Flying from Malta to Munich was never in the plans, but halfway through my flight I opened my window shade to something much more amazing than my TV show.
At first I thought I was looking at white clouds, until I realised the outlines were firmer, sharper and sketchy. Mountains! Endless miles of mountains, with snowy hats and grassy skirts. Like vanilla ice cream with that delicious, hard Ice Magic chocolate sauce.
How beautiful is it to fly over Europe? A special moment in time, which reminded me how I loved to travel.
Through a series of events I was flying from Malta to Munich, Munich to Athens while my family left later on a flight from Malta to Istanbul, Istanbul to Athens. Even though Athens is a mere 1-hour flight from Malta, it seems direct flights are only available on the weekend and, as we departed on a Wednesday, we had double the cost and double the time.
Flying without my family is a unique treat, as I snatched a window seat, which I’d normally sacrifice for my son or daughter. If ever I was to have a window seat this was the flight for it.

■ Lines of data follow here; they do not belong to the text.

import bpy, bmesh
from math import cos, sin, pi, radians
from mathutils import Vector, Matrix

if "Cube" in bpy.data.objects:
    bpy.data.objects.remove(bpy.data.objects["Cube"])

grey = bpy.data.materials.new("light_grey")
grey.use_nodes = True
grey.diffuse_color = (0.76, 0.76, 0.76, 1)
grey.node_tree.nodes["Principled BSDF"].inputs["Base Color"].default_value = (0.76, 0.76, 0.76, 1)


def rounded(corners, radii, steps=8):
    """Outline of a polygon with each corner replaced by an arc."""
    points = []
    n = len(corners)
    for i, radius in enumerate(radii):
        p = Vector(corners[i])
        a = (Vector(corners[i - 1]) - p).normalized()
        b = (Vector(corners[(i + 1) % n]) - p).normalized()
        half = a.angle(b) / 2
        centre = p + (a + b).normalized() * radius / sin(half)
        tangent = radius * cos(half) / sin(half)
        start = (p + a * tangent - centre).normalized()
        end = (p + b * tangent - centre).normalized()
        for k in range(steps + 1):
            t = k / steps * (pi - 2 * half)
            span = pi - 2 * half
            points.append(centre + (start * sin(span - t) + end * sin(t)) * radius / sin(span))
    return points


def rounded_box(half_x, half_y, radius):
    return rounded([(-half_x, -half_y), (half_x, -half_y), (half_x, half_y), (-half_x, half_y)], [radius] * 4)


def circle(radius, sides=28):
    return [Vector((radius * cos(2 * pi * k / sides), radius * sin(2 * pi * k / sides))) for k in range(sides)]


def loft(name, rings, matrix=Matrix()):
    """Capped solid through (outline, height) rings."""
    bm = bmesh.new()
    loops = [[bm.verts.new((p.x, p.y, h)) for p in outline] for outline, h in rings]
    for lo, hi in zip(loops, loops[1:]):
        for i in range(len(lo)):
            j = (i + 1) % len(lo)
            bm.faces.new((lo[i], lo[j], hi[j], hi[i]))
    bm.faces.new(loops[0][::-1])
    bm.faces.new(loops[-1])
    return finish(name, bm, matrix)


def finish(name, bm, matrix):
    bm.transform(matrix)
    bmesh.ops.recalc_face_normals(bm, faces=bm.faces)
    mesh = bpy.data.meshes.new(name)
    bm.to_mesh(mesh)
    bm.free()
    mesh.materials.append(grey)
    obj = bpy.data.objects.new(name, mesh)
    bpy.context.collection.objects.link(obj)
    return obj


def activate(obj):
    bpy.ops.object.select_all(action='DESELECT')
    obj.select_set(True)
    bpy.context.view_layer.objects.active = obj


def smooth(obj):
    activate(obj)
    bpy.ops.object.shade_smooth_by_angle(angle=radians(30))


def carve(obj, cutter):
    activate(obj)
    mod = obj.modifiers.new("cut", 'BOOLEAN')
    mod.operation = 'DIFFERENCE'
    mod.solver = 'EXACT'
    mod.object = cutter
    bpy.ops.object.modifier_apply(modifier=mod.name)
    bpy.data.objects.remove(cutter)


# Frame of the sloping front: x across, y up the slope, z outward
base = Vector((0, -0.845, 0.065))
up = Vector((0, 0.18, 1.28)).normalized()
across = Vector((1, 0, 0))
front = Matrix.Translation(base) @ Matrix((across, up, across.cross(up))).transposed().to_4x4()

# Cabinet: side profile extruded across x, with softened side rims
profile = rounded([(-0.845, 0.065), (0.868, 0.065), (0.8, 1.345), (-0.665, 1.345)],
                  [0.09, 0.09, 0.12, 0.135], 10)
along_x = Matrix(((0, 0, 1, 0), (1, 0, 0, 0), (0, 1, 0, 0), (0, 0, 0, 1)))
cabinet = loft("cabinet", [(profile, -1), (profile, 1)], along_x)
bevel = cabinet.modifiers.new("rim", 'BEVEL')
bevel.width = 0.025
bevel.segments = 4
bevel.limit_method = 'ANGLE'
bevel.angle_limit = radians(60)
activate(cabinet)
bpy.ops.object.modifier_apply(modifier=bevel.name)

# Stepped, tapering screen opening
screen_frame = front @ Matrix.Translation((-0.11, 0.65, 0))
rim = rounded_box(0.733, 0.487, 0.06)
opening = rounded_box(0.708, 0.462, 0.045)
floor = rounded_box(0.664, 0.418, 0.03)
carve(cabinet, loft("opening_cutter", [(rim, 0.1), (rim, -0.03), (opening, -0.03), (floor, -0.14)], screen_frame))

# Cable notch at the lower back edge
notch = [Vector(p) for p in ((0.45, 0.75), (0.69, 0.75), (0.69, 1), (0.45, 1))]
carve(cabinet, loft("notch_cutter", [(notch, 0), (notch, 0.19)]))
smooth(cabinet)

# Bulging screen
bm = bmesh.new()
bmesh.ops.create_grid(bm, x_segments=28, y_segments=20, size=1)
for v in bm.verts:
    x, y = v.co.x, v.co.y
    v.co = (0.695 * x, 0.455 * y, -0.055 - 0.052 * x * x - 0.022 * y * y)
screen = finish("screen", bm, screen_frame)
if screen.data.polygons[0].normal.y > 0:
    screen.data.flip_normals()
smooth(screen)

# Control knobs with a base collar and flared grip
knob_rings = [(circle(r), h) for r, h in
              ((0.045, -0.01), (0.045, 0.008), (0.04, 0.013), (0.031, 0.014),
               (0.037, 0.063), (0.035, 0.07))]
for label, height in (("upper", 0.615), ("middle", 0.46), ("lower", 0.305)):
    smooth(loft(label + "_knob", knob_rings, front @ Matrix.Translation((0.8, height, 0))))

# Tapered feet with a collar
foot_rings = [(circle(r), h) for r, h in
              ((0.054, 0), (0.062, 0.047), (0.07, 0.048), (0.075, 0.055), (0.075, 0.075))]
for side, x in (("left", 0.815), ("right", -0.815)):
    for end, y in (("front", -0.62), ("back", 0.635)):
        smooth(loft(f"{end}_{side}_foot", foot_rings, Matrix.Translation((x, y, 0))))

It’s an 871-mile journey to Munich and then back south on a 940-mile journey. Both flights were about 2 hours and 20 minutes. My first flight passed quickly. The Lufthansa flight was no Turkish Airlines flight. We have enjoyed flying with Turkish Airlines on our last flight to Malta and slightly spoiled with entertainment systems and even delicious food – gasp!
Lufthansa was a much older plane with no entertainment and rather average food. But all this was all forgiven and forgotten thanks to my window seat.
Munich airport was a fun place to stop for a few hours with loads of different things to see and taste, like nap pods and giant pretzels.
On my second flight I sacrificed my last row aisle seat for a front row middle seat. The sacrifice paid off when sure enough the aisle passenger never arrived and I ended up with a front row aisle seat. Scored!
Sometimes when you look out the window of a plane you have a zillion thoughts filter through and you pluck one, magnify it, study it, store it and move onto the next. I have thoughts on crashing, of course, which I store rather fast then I dream about what’s happening below, who’s down there, what are they doing. I dream of my destination, I recall my origin.
Looking out the window of a plane is a form of therapy. To some looking out the plane window is scary and terrifying, to some it testifies excitement for the journey ahead, and to some it brings despair of the completion of a journey.
I felt all these things. I had disappointment that my time in Malta was over, but then I was heading to Greece, filled with anticipation. Staring out the window certainly opens a world of emotion and possibilities.
When was the last time you looked out the window?